This week’s oil price crash was historic in scale, with Monday’s price decline ranking as the second-largest ever in percentage terms.
The catalyst came Friday when talks in Vienna between OPEC and Russia failed to deliver a new round of supply cuts.
For three years, this coalition representing 40% of the world’s oil had coordinated to hold supply off the market.
But Moscow decided the time was right to end its relationship with Saudi Arabia and other OPEC producers.
The move was widely interpreted as Russia taking aim at US shale producers. Drive the oil price low enough for long enough and you can cripple a competitor, especially one drowning in debt, the logic goes.
Sound familiar? The last price war that began in 2014 also tried to undermine US shale production.
Yet, despite low oil prices, US shale output kept growing. OPEC eventually stopped fighting for market share, working instead with Russia to restrain output and boost prices.
US oil production has increased to 13 million barrels per day (bpd), an all-time high, up from 9 million bpd in 2014.
After lawmakers lifted restrictions on US exports in late 2015, shale producers could compete abroad.
Source: ICE Europe, CME Group
It took almost two years for exports to begin rising in earnest, which meant from 2015-16 the US was awash with crude.
US crude inventories soared, capturing the surplus barrels circulating in the oil market.
The market structure responded to the oversupply, with oil futures more expensive for later delivery, a condition known as contango.
Contango allows traders to potentially make money from storage, creating an incentive to purchase barrels.
Once again, oil futures are trading in contango, prompting traders to search for available storage onshore and offshore.
Source: ICE Europe
This time around, however, the US likely won’t be the epicenter of the storage boom.
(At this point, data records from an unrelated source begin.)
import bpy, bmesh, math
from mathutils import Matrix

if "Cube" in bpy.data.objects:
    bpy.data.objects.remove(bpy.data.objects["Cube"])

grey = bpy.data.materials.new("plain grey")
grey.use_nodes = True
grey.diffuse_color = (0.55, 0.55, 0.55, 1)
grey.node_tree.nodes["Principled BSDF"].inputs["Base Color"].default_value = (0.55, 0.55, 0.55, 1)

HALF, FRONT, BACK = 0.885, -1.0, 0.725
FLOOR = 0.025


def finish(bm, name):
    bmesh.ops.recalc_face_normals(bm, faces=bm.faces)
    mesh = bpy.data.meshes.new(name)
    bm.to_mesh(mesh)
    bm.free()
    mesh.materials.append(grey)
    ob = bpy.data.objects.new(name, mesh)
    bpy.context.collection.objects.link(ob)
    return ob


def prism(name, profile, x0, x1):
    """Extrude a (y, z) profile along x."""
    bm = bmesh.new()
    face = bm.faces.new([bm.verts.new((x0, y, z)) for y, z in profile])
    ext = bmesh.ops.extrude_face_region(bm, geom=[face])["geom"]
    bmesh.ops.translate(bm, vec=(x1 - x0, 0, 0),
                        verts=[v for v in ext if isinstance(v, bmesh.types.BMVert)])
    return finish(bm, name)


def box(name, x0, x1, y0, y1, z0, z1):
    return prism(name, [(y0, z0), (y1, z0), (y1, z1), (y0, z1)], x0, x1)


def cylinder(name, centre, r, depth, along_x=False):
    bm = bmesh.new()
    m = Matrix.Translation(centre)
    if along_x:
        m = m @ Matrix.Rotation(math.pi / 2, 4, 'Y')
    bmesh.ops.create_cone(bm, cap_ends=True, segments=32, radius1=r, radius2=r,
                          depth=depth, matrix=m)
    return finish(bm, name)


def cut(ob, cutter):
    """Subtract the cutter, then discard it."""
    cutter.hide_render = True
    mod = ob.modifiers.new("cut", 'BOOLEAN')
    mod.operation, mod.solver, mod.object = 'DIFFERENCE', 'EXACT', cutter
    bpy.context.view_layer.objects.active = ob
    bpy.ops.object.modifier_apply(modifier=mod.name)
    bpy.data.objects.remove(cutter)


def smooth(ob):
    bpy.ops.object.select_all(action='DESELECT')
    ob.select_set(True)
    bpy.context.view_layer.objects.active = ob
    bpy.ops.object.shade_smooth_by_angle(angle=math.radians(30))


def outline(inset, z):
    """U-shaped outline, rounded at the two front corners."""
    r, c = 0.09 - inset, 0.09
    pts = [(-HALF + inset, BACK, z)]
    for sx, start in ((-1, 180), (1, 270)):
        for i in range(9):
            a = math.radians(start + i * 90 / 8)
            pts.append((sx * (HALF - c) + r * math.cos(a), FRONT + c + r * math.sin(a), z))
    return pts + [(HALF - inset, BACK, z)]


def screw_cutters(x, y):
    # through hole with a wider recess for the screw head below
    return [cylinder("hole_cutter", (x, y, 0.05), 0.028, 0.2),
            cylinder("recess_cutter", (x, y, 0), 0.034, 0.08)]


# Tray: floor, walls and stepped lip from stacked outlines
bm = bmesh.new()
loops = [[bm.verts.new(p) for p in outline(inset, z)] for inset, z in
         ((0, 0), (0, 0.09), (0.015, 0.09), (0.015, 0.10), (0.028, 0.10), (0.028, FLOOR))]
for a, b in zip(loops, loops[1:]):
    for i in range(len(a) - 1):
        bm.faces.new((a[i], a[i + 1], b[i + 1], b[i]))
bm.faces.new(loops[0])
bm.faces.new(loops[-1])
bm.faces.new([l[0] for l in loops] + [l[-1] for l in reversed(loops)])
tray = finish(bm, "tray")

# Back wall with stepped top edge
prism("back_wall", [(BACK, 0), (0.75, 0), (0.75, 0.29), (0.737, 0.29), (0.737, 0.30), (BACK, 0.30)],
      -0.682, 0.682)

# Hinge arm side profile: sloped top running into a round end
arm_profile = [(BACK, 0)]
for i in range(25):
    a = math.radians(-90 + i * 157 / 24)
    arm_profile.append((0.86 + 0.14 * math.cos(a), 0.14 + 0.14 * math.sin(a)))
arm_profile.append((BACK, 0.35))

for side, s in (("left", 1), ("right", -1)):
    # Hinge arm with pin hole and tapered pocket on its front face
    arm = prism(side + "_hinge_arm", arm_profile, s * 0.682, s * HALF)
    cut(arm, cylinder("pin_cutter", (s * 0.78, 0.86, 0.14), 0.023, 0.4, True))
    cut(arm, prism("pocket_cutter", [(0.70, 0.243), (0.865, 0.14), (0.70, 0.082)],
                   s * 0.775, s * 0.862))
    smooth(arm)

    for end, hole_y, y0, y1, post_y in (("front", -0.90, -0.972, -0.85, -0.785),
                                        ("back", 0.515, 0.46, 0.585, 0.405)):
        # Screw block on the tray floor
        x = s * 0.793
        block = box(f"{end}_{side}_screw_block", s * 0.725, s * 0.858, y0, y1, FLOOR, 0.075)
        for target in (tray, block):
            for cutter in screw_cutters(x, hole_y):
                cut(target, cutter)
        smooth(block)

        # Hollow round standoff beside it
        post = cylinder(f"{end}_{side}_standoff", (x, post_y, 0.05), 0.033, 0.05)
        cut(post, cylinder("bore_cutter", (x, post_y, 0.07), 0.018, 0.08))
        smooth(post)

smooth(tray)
There is the ability to export and domestic supply growth will likely ease at key shale plays.
Instead, storage hubs outside the US will likely fulfill the role of attracting surplus barrels above and beyond demand.
These inventory sites will become central to understanding the ongoing period of oversupply in the oil market. Unlike before, transparency into crude inventories outside the US is now possible.
Ursa’s global storage product provides reliable, weekly measurements of crude inventories around the world using radar satellite imagery.
Here are some key places to watch:
China: The sheer size of China’s oil storage capacity (the most in the world) makes it vital to understanding the global oil market. Traders and analysts were already scrutinizing China’s inventory statistics in 2020 to gauge the impact of the coronavirus.
The builds have been more pronounced in Shandong Province, home to China’s private sector refiners. Shandong inventories have increased by 10% over the last five weeks, hitting an all-time high last week.
Middle East: Saudi Arabia will reportedly supply a record 12.3 million bpd in April, a level so high, it may need to tap crude inventories.
Caribbean: Even though it’s relatively small, the Caribbean is significant because it’s a bellwether for broader market trends. Traders chose the Caribbean to store crude there due to the availability of tanks for lease, deepwater ports and proximity to US markets.
We’ll keep updating this story as it evolves. If you’re interested in a free evaluation of our oil storage product, please let us know.